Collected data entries
*** Block opens ***

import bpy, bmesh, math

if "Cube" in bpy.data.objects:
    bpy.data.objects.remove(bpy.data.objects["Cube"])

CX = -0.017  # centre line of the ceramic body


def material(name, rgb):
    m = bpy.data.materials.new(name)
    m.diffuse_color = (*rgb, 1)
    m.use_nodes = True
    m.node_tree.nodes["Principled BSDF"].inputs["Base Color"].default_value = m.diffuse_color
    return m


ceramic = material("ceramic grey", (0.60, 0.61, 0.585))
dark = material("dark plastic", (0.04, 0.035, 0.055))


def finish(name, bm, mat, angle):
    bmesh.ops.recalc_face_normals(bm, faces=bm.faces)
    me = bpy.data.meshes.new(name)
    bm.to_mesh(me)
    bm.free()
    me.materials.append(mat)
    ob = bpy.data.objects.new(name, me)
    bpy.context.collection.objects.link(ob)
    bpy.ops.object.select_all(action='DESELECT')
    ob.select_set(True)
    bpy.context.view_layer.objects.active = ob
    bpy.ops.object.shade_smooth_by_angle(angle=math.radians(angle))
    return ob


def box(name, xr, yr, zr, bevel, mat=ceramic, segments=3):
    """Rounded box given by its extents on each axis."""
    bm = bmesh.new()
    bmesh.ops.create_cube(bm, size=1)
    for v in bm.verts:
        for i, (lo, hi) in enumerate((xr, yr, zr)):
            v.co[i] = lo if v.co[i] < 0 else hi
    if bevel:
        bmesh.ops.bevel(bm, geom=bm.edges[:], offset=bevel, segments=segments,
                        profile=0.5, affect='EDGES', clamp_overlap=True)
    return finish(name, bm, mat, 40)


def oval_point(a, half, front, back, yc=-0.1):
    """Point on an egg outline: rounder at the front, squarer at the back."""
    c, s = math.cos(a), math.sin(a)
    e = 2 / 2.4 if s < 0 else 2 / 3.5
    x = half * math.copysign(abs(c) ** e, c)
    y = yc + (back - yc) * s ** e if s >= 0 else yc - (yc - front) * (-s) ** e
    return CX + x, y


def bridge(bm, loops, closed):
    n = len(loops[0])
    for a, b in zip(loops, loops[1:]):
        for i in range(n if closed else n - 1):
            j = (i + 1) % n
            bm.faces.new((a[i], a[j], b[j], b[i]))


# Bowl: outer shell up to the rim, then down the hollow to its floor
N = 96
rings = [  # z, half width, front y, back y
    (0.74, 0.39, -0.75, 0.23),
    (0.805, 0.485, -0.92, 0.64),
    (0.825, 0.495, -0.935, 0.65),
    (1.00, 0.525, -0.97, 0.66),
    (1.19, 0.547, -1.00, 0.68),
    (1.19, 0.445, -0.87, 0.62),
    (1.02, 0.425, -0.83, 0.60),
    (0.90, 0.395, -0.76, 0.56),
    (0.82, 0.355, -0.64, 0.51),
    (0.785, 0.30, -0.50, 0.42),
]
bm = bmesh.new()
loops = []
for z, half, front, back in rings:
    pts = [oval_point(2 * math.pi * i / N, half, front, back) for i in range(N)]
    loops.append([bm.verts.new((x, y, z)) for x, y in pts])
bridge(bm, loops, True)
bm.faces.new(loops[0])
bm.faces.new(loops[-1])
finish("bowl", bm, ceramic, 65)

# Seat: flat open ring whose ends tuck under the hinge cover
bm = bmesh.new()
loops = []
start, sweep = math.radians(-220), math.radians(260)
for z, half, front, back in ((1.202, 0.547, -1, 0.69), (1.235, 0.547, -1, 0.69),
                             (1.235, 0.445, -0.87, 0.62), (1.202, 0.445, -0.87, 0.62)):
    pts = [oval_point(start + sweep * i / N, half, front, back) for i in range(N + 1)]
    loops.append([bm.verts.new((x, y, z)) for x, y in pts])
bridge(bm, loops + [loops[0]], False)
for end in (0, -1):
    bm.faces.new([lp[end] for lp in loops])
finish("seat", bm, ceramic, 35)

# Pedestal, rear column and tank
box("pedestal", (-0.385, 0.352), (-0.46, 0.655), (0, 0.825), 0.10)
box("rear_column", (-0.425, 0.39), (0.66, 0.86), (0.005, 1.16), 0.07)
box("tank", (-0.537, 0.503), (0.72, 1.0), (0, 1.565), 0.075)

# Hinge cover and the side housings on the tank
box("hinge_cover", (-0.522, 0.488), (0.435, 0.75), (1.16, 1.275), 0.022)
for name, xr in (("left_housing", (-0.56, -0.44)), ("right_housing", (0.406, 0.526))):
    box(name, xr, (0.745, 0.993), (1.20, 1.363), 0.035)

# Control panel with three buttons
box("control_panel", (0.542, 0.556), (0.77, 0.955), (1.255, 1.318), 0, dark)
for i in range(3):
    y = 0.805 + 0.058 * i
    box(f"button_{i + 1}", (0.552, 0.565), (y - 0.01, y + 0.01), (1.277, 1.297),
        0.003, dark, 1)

*** Block closes ***

▸ Task statement: Your reply should be nothing but the lines from the one containing "# Pedestal, rear column and tank" through the last line above, copied exactly; please include both ends.

▸ Task solution:
# Pedestal, rear column and tank
box("pedestal", (-0.385, 0.352), (-0.46, 0.655), (0, 0.825), 0.10)
box("rear_column", (-0.425, 0.39), (0.66, 0.86), (0.005, 1.16), 0.07)
box("tank", (-0.537, 0.503), (0.72, 1.0), (0, 1.565), 0.075)

# Hinge cover and the side housings on the tank
box("hinge_cover", (-0.522, 0.488), (0.435, 0.75), (1.16, 1.275), 0.022)
for name, xr in (("left_housing", (-0.56, -0.44)), ("right_housing", (0.406, 0.526))):
    box(name, xr, (0.745, 0.993), (1.20, 1.363), 0.035)

# Control panel with three buttons
box("control_panel", (0.542, 0.556), (0.77, 0.955), (1.255, 1.318), 0, dark)
for i in range(3):
    y = 0.805 + 0.058 * i
    box(f"button_{i + 1}", (0.552, 0.565), (y - 0.01, y + 0.01), (1.277, 1.297),
        0.003, dark, 1)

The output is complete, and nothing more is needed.